Rome is one of the world's great cities, where glorious treasures and ruins of several magnificent civilizations are stage to a vibrant, modern capital. Drawing on its fertile history, the Eternal City embraces the present and the future. Romans busily zoom through the narrow streets attending to the details of modern life against a backdrop of classical antiquities, medieval buildings, Renaissance palaces, and baroque churches.
Sponsored by Trinity College, the program is nestled among villas and gardens atop the Aventine, one of the seven hills of Ancient Rome, overlooking the Tiber River on one side and the Circus Maximus on the other. The site is centrally located to Rome's major monuments, affording a wonderful integration of classwork with field study.
Fall semester: early September to mid-December. Spring semester: late January to mid-May.
Fields of Study
Italian language and literature, art history, history, religion, drawing, politics.
Candidates are required to complete at least two semesters of college-level Italian or the equivalent. Preference will be given to candidates who have completed college coursework with Italian content. 8.0 GPA required.
Number of Students
Approximately 4. Pomona students are part of a competitive national pool. Total program enrollment approximately 50 per semester.
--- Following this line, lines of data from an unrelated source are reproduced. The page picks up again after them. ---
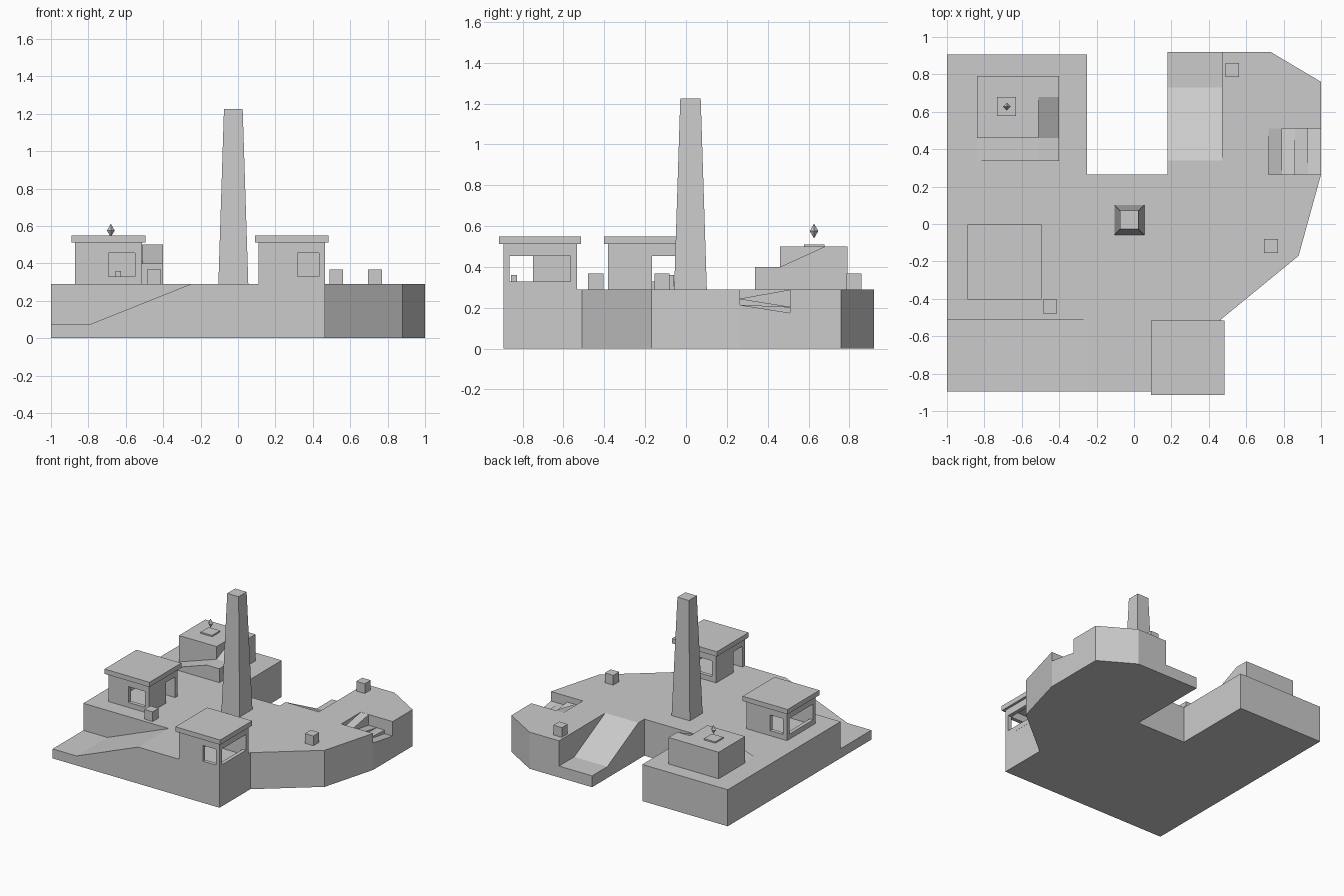
import bpy, bmesh
from math import pi
from mathutils import Matrix, Vector

if "Cube" in bpy.data.objects:
    bpy.data.objects.remove(bpy.data.objects["Cube"])

G = 0.29  # plateau height


def finish(name, bm):
    bmesh.ops.recalc_face_normals(bm, faces=bm.faces)
    me = bpy.data.meshes.new(name)
    bm.to_mesh(me)
    bm.free()
    ob = bpy.data.objects.new(name, me)
    bpy.context.collection.objects.link(ob)
    return ob


def prism(name, pts, axis, a, b):
    """Extrude a 2D profile along axis from a to b."""
    def place(p, t):
        return {'x': (t, p[0], p[1]), 'y': (p[0], t, p[1]), 'z': (p[0], p[1], t)}[axis]
    bm = bmesh.new()
    lo = [bm.verts.new(place(p, a)) for p in pts]
    hi = [bm.verts.new(place(p, b)) for p in pts]
    bm.faces.new(lo)
    bm.faces.new(hi)
    n = len(pts)
    for i in range(n):
        j = (i + 1) % n
        bm.faces.new((lo[i], lo[j], hi[j], hi[i]))
    return finish(name, bm)


def box(name, x0, x1, y0, y1, z0, z1):
    return prism(name, [(x0, y0), (x1, y0), (x1, y1), (x0, y1)], 'z', z0, z1)


def cone(name, x, y, z0, z1, r0, r1, spin=pi / 4):
    bm = bmesh.new()
    m = Matrix.Translation((x, y, (z0 + z1) / 2)) @ Matrix.Rotation(spin, 4, 'Z')
    bmesh.ops.create_cone(bm, cap_ends=True, segments=4, radius1=r0, radius2=r1,
                          depth=z1 - z0, matrix=m)
    return finish(name, bm)


def cut(ob, cutters):
    for c in cutters:
        c.hide_render = True
        m = ob.modifiers.new("cut", 'BOOLEAN')
        m.operation = 'DIFFERENCE'
        m.solver = 'EXACT'
        m.object = c
        bpy.context.view_layer.objects.active = ob
        bpy.ops.object.modifier_apply(modifier=m.name)
        bpy.data.objects.remove(c)


# Plateau
outline = [(-1, -.895), (.465, -.895), (.465, -.51), (.88, -.17), (1, .265), (1, .76),
           (.73, .92), (.18, .92), (.18, .265), (-.25, .265), (-.25, .905), (-1, .905)]
plateau = prism("plateau", outline, 'z', 0, G)

# Front ramp, back ramp and zigzag side steps, carved out of the plateau
cutters = [
    prism("front_ramp_cut", [(-1.2, .075), (-.79, .075), (-.25, G), (-.25, .5), (-1.2, .5)],
          'y', -1.1, -.51),
    prism("back_ramp_cut", [(1.1, .09), (.73, .09), (.34, G), (.34, .5), (1.1, .5)],
          'x', 0, .47)]
treads = [(.245, .289), (.244, .205), (.215, .204), (.214, .175)]
for i, (za, zb) in enumerate(treads):
    cutters.append(prism("step_cut", [(.265, za), (.51, zb), (.51, .5), (.265, .5)],
                         'x', .72 + .07 * i, 1.1))
cut(plateau, cutters)


def hut(name, cx, cy, turn):
    """Guard hut with wide window on +x, door on -x, small windows front and back."""
    hx, hy, w = .178, .18, .03
    walls = box(name + "_walls", -hx, hx, -hy, hy, G, .515)
    cut(walls, [
        box("cavity", -hx + w, hx - w, -hy + w, hy - w, .2, .6),
        box("wide_window", hx - .06, hx + .1, -.149, .149, .33, .455),
        box("door", -hx - .1, -hx + .06, -.149, -.035, .25, .455),
        box("front_window", .03, .145, -hy - .1, -hy + .06, .33, .455),
        box("back_window", -.142, 0, hy - .06, hy + .1, .33, .455)])
    roof = box(name + "_roof", -.197, .197, -.2, .2, .512, .55)
    item = box(name + "_stool", -.068, -.038, -.143, -.113, G, .36)
    m = Matrix.Translation((cx, cy, 0)) @ Matrix.Rotation(turn, 4, 'Z')
    for ob in (walls, roof, item):
        ob.data.transform(m)


hut("front_hut", .2875, -.715, 0)
hut("left_hut", -.6925, -.2025, pi)

# Central tapered tower
cone("tower", -.025, .022, G, 1.225, .08 * 2 ** .5, .05 * 2 ** .5)

# Shrine block with wrapping ramps
box("shrine_block", -.84, -.51, .46, .79, G, .5)
prism("shrine_front_ramp", [(-.84, G), (-.40, G), (-.40, .4), (-.51, .4)], 'y', .338, .46)
prism("shrine_side_ramp", [(.46, G), (.79, G), (.79, .5), (.68, .5), (.46, .4)],
      'x', -.51, -.40)

# Pedestal plate and floating gem
box("pedestal", -.732, -.632, .578, .678, .5, .511)
bm = bmesh.new()
bmesh.ops.create_icosphere(bm, subdivisions=1, radius=1)
bm.clear()
top, bot = bm.verts.new((-.68, .627, .612)), bm.verts.new((-.68, .627, .54))
ring = [bm.verts.new(Vector((-.68, .627, .576)) + Vector(d) * .021)
        for d in ((1, 0, 0), (0, 1, 0), (-1, 0, 0), (0, -1, 0))]
for i in range(4):
    for tip in (top, bot):
        bm.faces.new((ring[i], ring[(i + 1) % 4], tip))
finish("gem", bm)

# Crates
for i, (x, y) in enumerate([(.525, .823), (.732, -.117), (-.45, -.442)]):
    box(f"crate_{i + 1}", x - .037, x + .037, y - .037, y + .037, G, G + .077)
All program participants are required to take a full-time course load of four course credits. Students are required to take an Italian language course. Students may not take an Italian language course on a P/NC basis. Students with advanced Italian may enroll in an Italian literature course instead of language. For the remainder of their program, students choose electives from the program curriculum. Trinity uses a course credit system, and students should plan a program that totals at least 4 course credits. Pomona will not award more than 4 Pomona credits for this program.
All elective courses are taught in English by Italian and American faculty. All of the art history courses take weekly walking tours to museums, churches, historic buildings, etc. to supplement the classroom lectures. Internships are available and participating students must enroll in the program's Internship Seminar.
Students are housed in dormitory-style quarters in a renovated convent or a nearby dormitory. The convent is also the site of classroom instruction. All students eat together in a family-style dining room on campus.